==== Listed entries ====
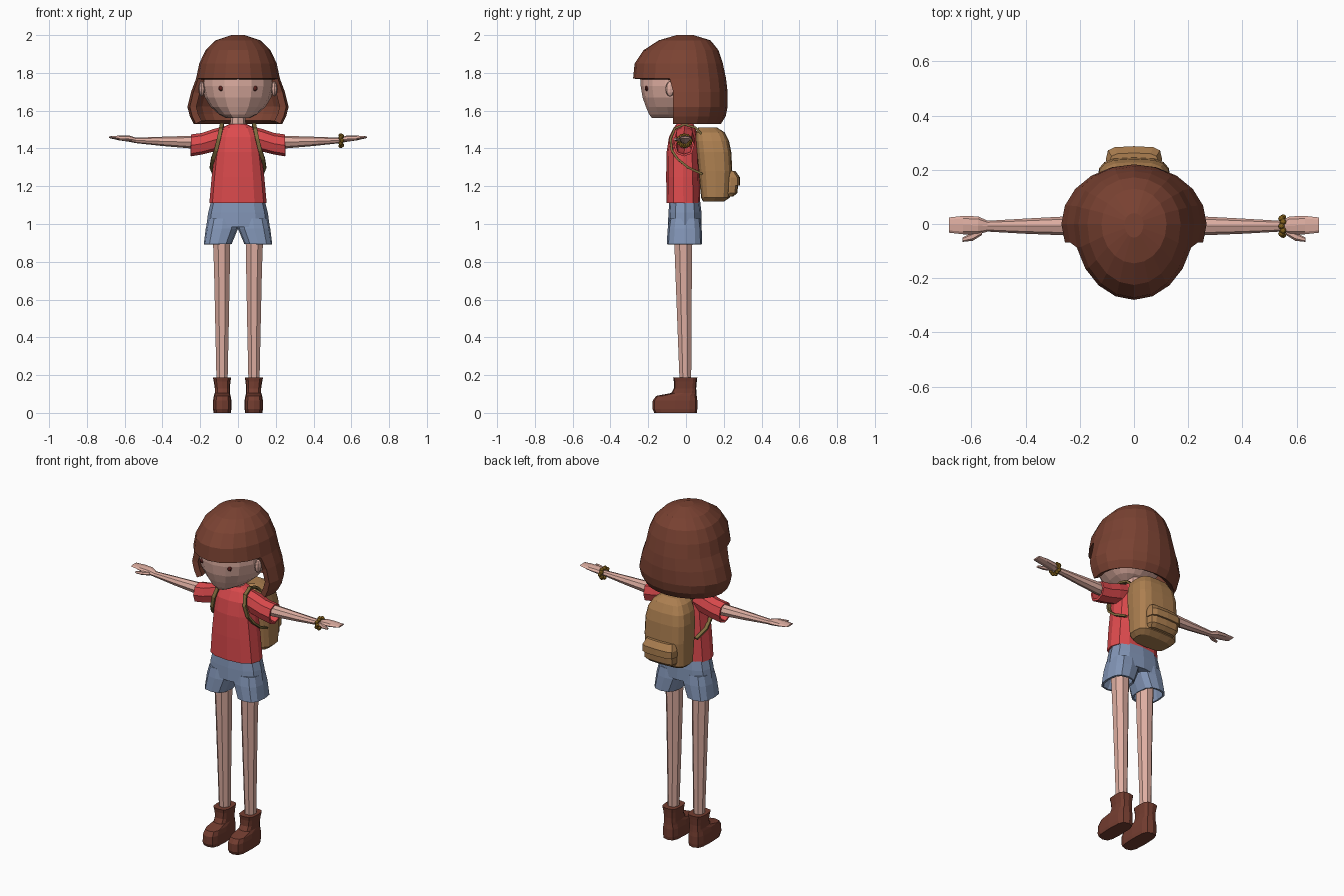
import bpy, bmesh, math
from mathutils import Vector, Matrix

if "Cube" in bpy.data.objects:
    bpy.data.objects.remove(bpy.data.objects["Cube"])


def material(name, rgb):
    m = bpy.data.materials.new(name)
    lin = [((c / 255 + 0.055) / 1.055) ** 2.4 for c in rgb]
    m.diffuse_color = (*lin, 1)
    m.use_nodes = True
    m.node_tree.nodes["Principled BSDF"].inputs["Base Color"].default_value = m.diffuse_color
    return m


HAIR = material("hair_brown", (122, 66, 50))
SKIN = material("skin", (222, 174, 161))
RED = material("shirt_red", (220, 74, 77))
DENIM = material("denim_blue", (130, 149, 182))
TAN = material("canvas_tan", (172, 127, 80))
BOOT = material("boot_brown", (116, 61, 48))
STRAP = material("strap_olive", (128, 108, 62))
GOLD = material("bead_gold", (132, 98, 30))
EYE = material("eye_dark_red", (95, 35, 32))


def finish(bm, name, mat, mirror=False, thick=0):
    bmesh.ops.recalc_face_normals(bm, faces=bm.faces)
    me = bpy.data.meshes.new(name)
    bm.to_mesh(me)
    bm.free()
    me.materials.append(mat)
    ob = bpy.data.objects.new(name, me)
    bpy.context.collection.objects.link(ob)
    if thick:
        s = ob.modifiers.new("thickness", 'SOLIDIFY')
        s.thickness, s.offset = thick, -1
    if mirror:
        ob.modifiers.new("mirror", 'MIRROR').use_clip = False
    return ob


def loft(name, rings, n, mat, axis='Z', power=1.0, centre=None, caps=(True, True),
         mirror=False, thick=0, cut=None, turn=0.0):
    """Rings are (position on axis, a0, a1, b0, b1): bounds of a rounded section."""
    bm = bmesh.new()
    loops = []
    for t, a0, a1, b0, b1 in rings:
        ca, cb = (a0 + a1) / 2, (b0 + b1) / 2 if centre is None else centre
        loop = []
        for i in range(n):
            w = 2 * math.pi * (i + turn) / n
            c = math.copysign(abs(math.cos(w)) ** power, math.cos(w))
            s = math.copysign(abs(math.sin(w)) ** power, math.sin(w))
            a = ca + c * (a1 - a0) / 2
            b = cb + s * ((b1 - cb) if s > 0 else (cb - b0))
            loop.append(bm.verts.new((a, b, t) if axis == 'Z' else (t, a, b)))
        loops.append(loop)
    for lo, hi in zip(loops, loops[1:]):
        for i in range(n):
            j = (i + 1) % n
            bm.faces.new((lo[i], lo[j], hi[j], hi[i]))
    if caps[0]:
        bm.faces.new(loops[0])
    if caps[1]:
        bm.faces.new(loops[-1])
    if cut:
        gone = [f for f in bm.faces if cut(f.calc_center_median())]
        bmesh.ops.delete(bm, geom=gone, context='FACES')
    return finish(bm, name, mat, mirror, thick)


def sym(z, r, b0, b1):
    return (z, -r, r, b0, b1)


def blob(name, places, radius, scale, mat, mirror=False):
    bm = bmesh.new()
    for p in places:
        bmesh.ops.create_uvsphere(bm, u_segments=8, v_segments=6, radius=radius,
                                  matrix=Matrix.Translation(p) @ Matrix.Diagonal((*scale, 1)))
    return finish(bm, name, mat, mirror)


# Hair: bob shell with the face opening cut below the fringe
loft("hair", [sym(1.53, .235, -.22, .185), sym(1.57, .255, -.22, .21), sym(1.62, .268, -.22, .22),
              sym(1.70, .248, -.22, .22), sym(1.77, .222, -.28, .212), sym(1.85, .205, -.272, .195),
              sym(1.92, .172, -.225, .172), sym(1.972, .12, -.145, .13), sym(2.0, .035, -.05, .04)],
     20, HAIR, centre=0, caps=(False, True), thick=.035,
     cut=lambda c: c.z < 1.765 and c.z > 1.54 and c.y < -.075)

# Head, ears, eyes, neck
loft("head", [sym(1.56, .06, -.18, .0), sym(1.58, .10, -.195, .05), sym(1.62, .145, -.212, .10),
              sym(1.67, .176, -.23, .14), sym(1.73, .19, -.24, .16), sym(1.80, .188, -.24, .16),
              sym(1.90, .14, -.17, .12)], 16, SKIN, centre=-.03)
blob("ear", [(.192, -.085, 1.715)], .04, (.4, .6, 1), SKIN, True)
blob("eye", [(.09, -.208, 1.718)], .014, (1, .7, 1), EYE, True)
loft("neck", [sym(1.49, .045, -.045, .04), sym(1.60, .036, -.045, .035)], 8, SKIN)

# Shirt body and sleeves
loft("shirt_body", [sym(1.11, .152, -.103, .075), sym(1.25, .139, -.105, .073),
                    sym(1.38, .124, -.103, .068), sym(1.46, .115, -.09, .06),
                    sym(1.51, .085, -.065, .05), sym(1.53, .045, -.05, .04)],
     12, RED, power=.8)
loft("sleeve", [(.07, -.06, .045, 1.40, 1.518), (.13, -.065, .048, 1.383, 1.503),
                (.19, -.065, .045, 1.368, 1.482), (.25, -.065, .045, 1.358, 1.474)],
     8, RED, axis='X', power=.85, caps=(True, False), mirror=True, thick=.012)

# Arms with hands and thumbs
loft("arm", [(.10, -.042, .03, 1.40, 1.475), (.25, -.042, .028, 1.40, 1.467),
             (.40, -.036, .02, 1.413, 1.462), (.54, -.028, .012, 1.428, 1.457),
             (.575, -.038, .028, 1.435, 1.468), (.63, -.038, .03, 1.443, 1.468),
             (.683, -.032, .024, 1.455, 1.464)], 8, SKIN, axis='X', mirror=True)
loft("thumb", [(.56, -.04, -.015, 1.437, 1.456), (.595, -.062, -.03, 1.438, 1.457),
               (.632, -.066, -.05, 1.443, 1.455)], 6, SKIN, axis='X', mirror=True)

# Beaded bracelet on one wrist
beads = [(.547 + .003 * (-1) ** i, -.008 + .032 * math.cos(i * math.pi / 6),
          1.441 + .027 * math.sin(i * math.pi / 6)) for i in range(12)]
blob("bracelet", beads, .012, (1, 1, 1), GOLD)

# Shorts: hips plus two open legs
loft("shorts_hips", [sym(.985, .168, -.096, .083), sym(1.06, .158, -.093, .082),
                     sym(1.12, .143, -.088, .075)], 12, DENIM, power=.8)
loft("shorts_leg", [(.893, .034, .181, -.102, .086), (.975, .0, .171, -.097, .083),
                    (1.03, .0, .158, -.088, .076)],
     12, DENIM, power=.75, caps=(False, True), mirror=True, thick=.012)

# Legs
loft("leg", [(.15, .053, .116, -.036, .03), (.50, .045, .124, -.05, .032),
             (.75, .04, .13, -.06, .035), (.96, .036, .138, -.068, .038)],
     8, SKIN, mirror=True, turn=.5)

# Boots
loft("boot", [(0, .038, .129, -.168, .057), (.02, .035, .132, -.177, .06),
              (.065, .035, .132, -.176, .06), (.09, .039, .128, -.158, .057),
              (.105, .043, .123, -.078, .055), (.13, .043, .123, -.064, .054),
              (.165, .04, .128, -.064, .057), (.187, .036, .133, -.068, .06)],
     12, BOOT, power=.6, mirror=True)

# Backpack with lid seam and outer pocket
loft("backpack", [sym(1.118, .105, .09, .20), sym(1.14, .13, .08, .232), sym(1.28, .135, .065, .245),
                  sym(1.38, .133, .055, .24), sym(1.44, .122, .05, .228), sym(1.485, .098, .05, .205),
                  sym(1.51, .055, .065, .165)], 16, TAN, power=.6)
loft("pocket", [sym(1.145, .085, .19, .25), sym(1.165, .098, .19, .272), sym(1.225, .1, .19, .278)],
     12, TAN, power=.55)
loft("pocket_flap", [sym(1.205, .104, .19, .287), sym(1.245, .104, .19, .287),
                     sym(1.28, .09, .19, .262)], 12, TAN, power=.55)

# Shoulder straps
path = [(.085, .09, 1.47), (.085, .05, 1.51), (.085, -.01, 1.528), (.09, -.06, 1.505),
        (.102, -.082, 1.45), (.117, -.075, 1.39), (.133, -.045, 1.345), (.14, .01, 1.30),
        (.125, .085, 1.265)]
bm = bmesh.new()
loops = []
for i, p in enumerate(path):
    d = (Vector(path[min(i + 1, 8)]) - Vector(path[max(i - 1, 0)])).normalized()
    u = Vector((1, 0, 0)) - d * d.x
    u.normalize()
    v = d.cross(u)
    loops.append([bm.verts.new(Vector(p) + u * a * .01 + v * b * .006)
                  for a, b in ((1, 1), (-1, 1), (-1, -1), (1, -1))])
for lo, hi in zip(loops, loops[1:]):
    for i in range(4):
        bm.faces.new((lo[i], lo[i - 1], hi[i - 1], hi[i]))
bm.faces.new(loops[0])
bm.faces.new(loops[-1])
finish(bm, "strap", STRAP, True)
====
» Task item
Could you restate word for word the lines above, from the one that contains "for t, a0, a1, b0, b1" through the one that contains "b = cb + s * ((b1", and no others?

» Result
    for t, a0, a1, b0, b1 in rings:
        ca, cb = (a0 + a1) / 2, (b0 + b1) / 2 if centre is None else centre
        loop = []
        for i in range(n):
            w = 2 * math.pi * (i + turn) / n
            c = math.copysign(abs(math.cos(w)) ** power, math.cos(w))
            s = math.copysign(abs(math.sin(w)) ** power, math.sin(w))
            a = ca + c * (a1 - a0) / 2
            b = cb + s * ((b1 - cb) if s > 0 else (cb - b0))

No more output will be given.